Plain-text document sources:
┌────────
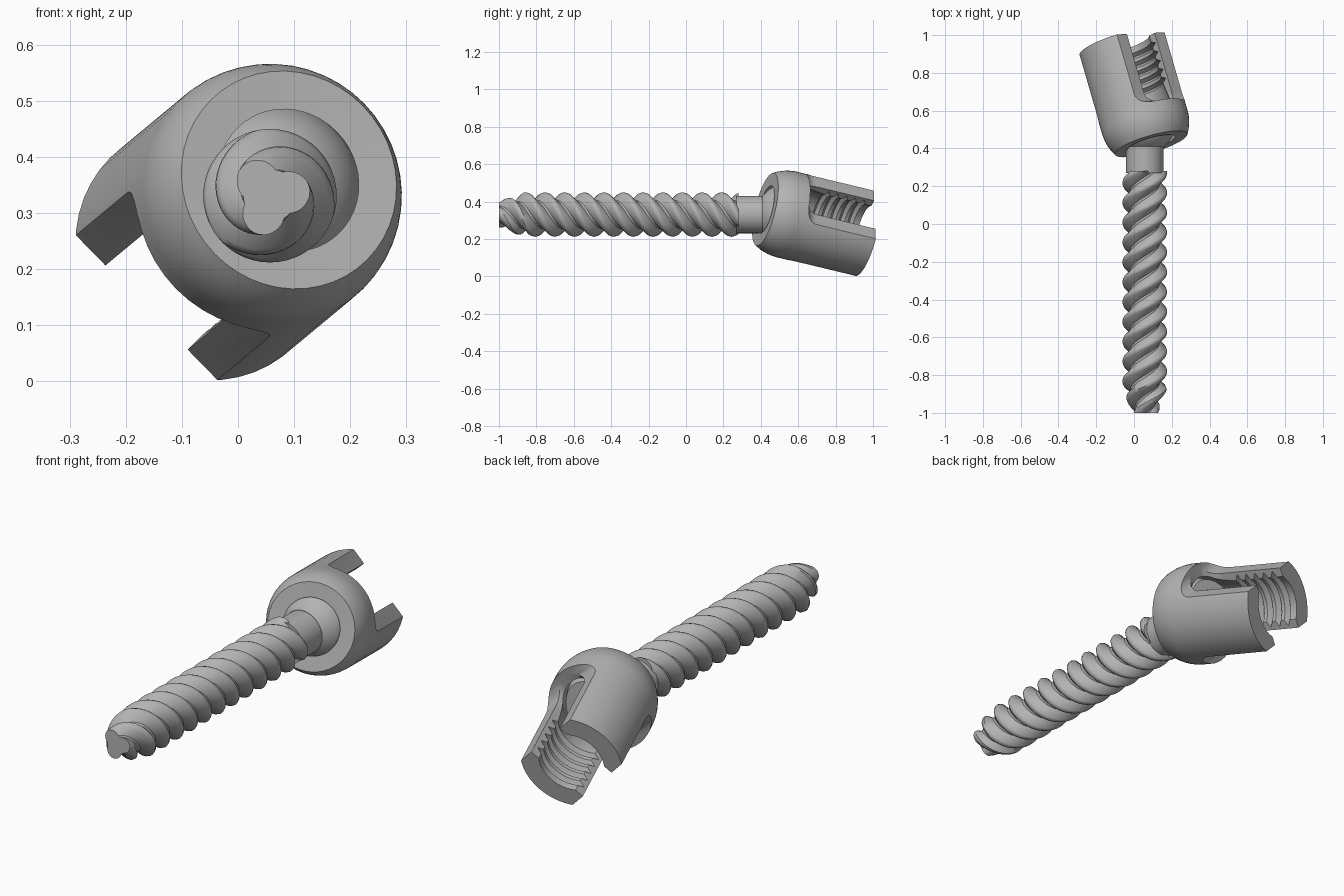
import bpy, bmesh, math
from mathutils import Matrix, Vector

if "Cube" in bpy.data.objects:
    bpy.data.objects.remove(bpy.data.objects["Cube"])

steel = bpy.data.materials.new("brushed grey metal")
steel.use_nodes = True
GREY = (0.45, 0.45, 0.45, 1)
steel.diffuse_color = GREY
steel.node_tree.nodes["Principled BSDF"].inputs["Base Color"].default_value = GREY

# Frames: the shank runs along y, the receiver head is tilted about the ball centre
CENTRE = Vector((0.057, 0.54, 0.331))
shank_frame = Matrix.Translation(CENTRE) @ Matrix.Rotation(-math.pi / 2, 4, "X")
axis = Vector((-0.271, 0.936, -0.225)).normalized()
across = Vector((0.7, 0, -0.7))
across = (across - across.dot(axis) * axis).normalized()
through = axis.cross(across)
head_frame = Matrix.Translation(CENTRE) @ Matrix((across, through, axis)).transposed().to_4x4()


def finish(bm, name, frame, angle=35):
    bmesh.ops.recalc_face_normals(bm, faces=bm.faces)
    mesh = bpy.data.meshes.new(name)
    bm.to_mesh(mesh)
    bm.free()
    obj = bpy.data.objects.new(name, mesh)
    bpy.context.collection.objects.link(obj)
    obj.matrix_world = frame
    mesh.materials.append(steel)
    smooth(obj, angle)
    return obj


def smooth(obj, angle=35):
    bpy.ops.object.select_all(action="DESELECT")
    bpy.context.view_layer.objects.active = obj
    obj.select_set(True)
    bpy.ops.object.shade_smooth_by_angle(angle=math.radians(angle))


def lathe(name, profile, frame, closed=False, sides=48):
    bm = bmesh.new()
    verts = [bm.verts.new((r, 0, z)) for r, z in profile]
    pairs = list(zip(verts, verts[1:] + verts[:1]))
    edges = [bm.edges.new(p) for p in (pairs if closed else pairs[:-1])]
    bmesh.ops.spin(bm, geom=verts + edges, axis=(0, 0, 1), cent=(0, 0, 0),
                   angle=math.tau, steps=sides, use_merge=True)
    bmesh.ops.remove_doubles(bm, verts=bm.verts, dist=1e-5)
    return finish(bm, name, frame)


def prism(name, outline, direction, frame):
    bm = bmesh.new()
    face = bm.faces.new([bm.verts.new(p) for p in outline])
    out = bmesh.ops.extrude_face_region(bm, geom=[face])
    moved = [v for v in out["geom"] if isinstance(v, bmesh.types.BMVert)]
    bmesh.ops.translate(bm, verts=moved, vec=direction)
    return finish(bm, name, frame)


def cut(obj, cutter):
    mod = obj.modifiers.new("cut", "BOOLEAN")
    mod.operation, mod.solver, mod.object = "DIFFERENCE", "EXACT", cutter
    bpy.context.view_layer.update()
    bpy.context.view_layer.objects.active = obj
    bpy.ops.object.modifier_apply(modifier=mod.name)
    bpy.data.objects.remove(cutter)


def arc(radius, a, b, n, cx=0, cz=0):
    steps = [math.radians(a + (b - a) * i / n) for i in range(n + 1)]
    return [(cx + radius * math.cos(t), cz + radius * math.sin(t)) for t in steps]


# Threaded shank: a three-start thread profile swept round, tapered at the tip
PITCH, STARTS, SIDES = 0.105, 3, 48
TIP, TOP = -1.0, 0.28
ridge = [(0, 0.078), (0.014, 0.078), (0.045, 0.114), (0.06, 0.119), (0.075, 0.114)]
rows = [(k * PITCH + y, r) for k in range(-12, 9) for y, r in ridge]
bm = bmesh.new()
grid = []
for i in range(SIDES):
    t = math.tau * i / SIDES
    column = []
    for y, r in rows:
        y -= PITCH * STARTS * i / SIDES
        r *= min(1, max(0.6, 0.6 + 0.4 * (y - TIP) / 0.13))
        column.append(bm.verts.new((CENTRE.x + r * math.cos(t), y, CENTRE.z + r * math.sin(t))))
    grid.append(column)
shift = STARTS * len(ridge)
for i in range(SIDES):
    for j in range(len(rows) - 1):
        skip = shift if i == SIDES - 1 else 0
        if j + 1 + skip < len(rows):
            # The last column meets the first one, one full lead further back
            a, b = grid[i], grid[(i + 1) % SIDES]
            bm.faces.new((a[j], a[j + 1], b[j + 1 - skip], b[j - skip])) if j >= skip else None
for y, side in ((TIP, -1), (TOP, 1)):
    geom = bm.verts[:] + bm.edges[:] + bm.faces[:]
    out = bmesh.ops.bisect_plane(bm, geom=geom, plane_co=(0, y, 0), plane_no=(0, side, 0),
                                 clear_outer=True)
    rim = [e for e in out["geom_cut"] if isinstance(e, bmesh.types.BMEdge)]
    bmesh.ops.holes_fill(bm, edges=rim)
finish(bm, "threaded_shank", Matrix.Identity(4), 40)

# Neck and ball, with a six-sided driver socket
neck = [(0, -0.27), (0.1, -0.27), (0.1, -0.13)]
ball = arc(0.165, -52, 38, 12)
ball_head = lathe("neck_and_ball", neck + ball + [(0, ball[-1][1])], shank_frame)
hexagon = [(x, z, 0.02) for x, z in arc(0.08, 0, 300, 5)]
cut(ball_head, prism("socket_cutter", hexagon, (0, 0, 0.3), shank_frame))
smooth(ball_head)

# Receiver head: spherical base, straight wall, seat and threaded bore
END = 0.445
outer = arc(0.235, -32, 0, 8) + [(0.235, END)]
bore = [(0.15, END)]
for k in range(5):
    z = END - 0.035 - k * 0.05
    bore += [(0.15, z), (0.172, z - 0.016), (0.15, z - 0.032)]
seat = arc(0.178, 25, -43, 10)
receiver = lathe("receiver_head", outer + bore + seat, head_frame, closed=True)

# Rod slot with rounded lower corners, running through the head
slot = [(-0.105, 0.6)] + arc(0.07, 180, 270, 6, -0.035, 0.115)
slot += arc(0.07, 270, 360, 6, 0.035, 0.115) + [(0.105, 0.6)]
cut(receiver, prism("slot_cutter", [(x, -0.5, z) for x, z in slot], (0, 1, 0), head_frame))

# Flats beside both slot mouths, with a curved run-out
for side in (-1, 1):
    flat = [(0.15, 0.6)] + arc(0.06, 180, 270, 6, 0.21, 0.105) + [(0.4, 0.045), (0.4, 0.6)]
    outline = [(-0.5, side * y, z) for y, z in flat]
    cut(receiver, prism("flat_cutter", outline, (1, 0, 0), head_frame))
smooth(receiver)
└────────
* _Work item_: A single number is required: the count of lines in the data above that include the string "name".

* _Solution to this task_: 8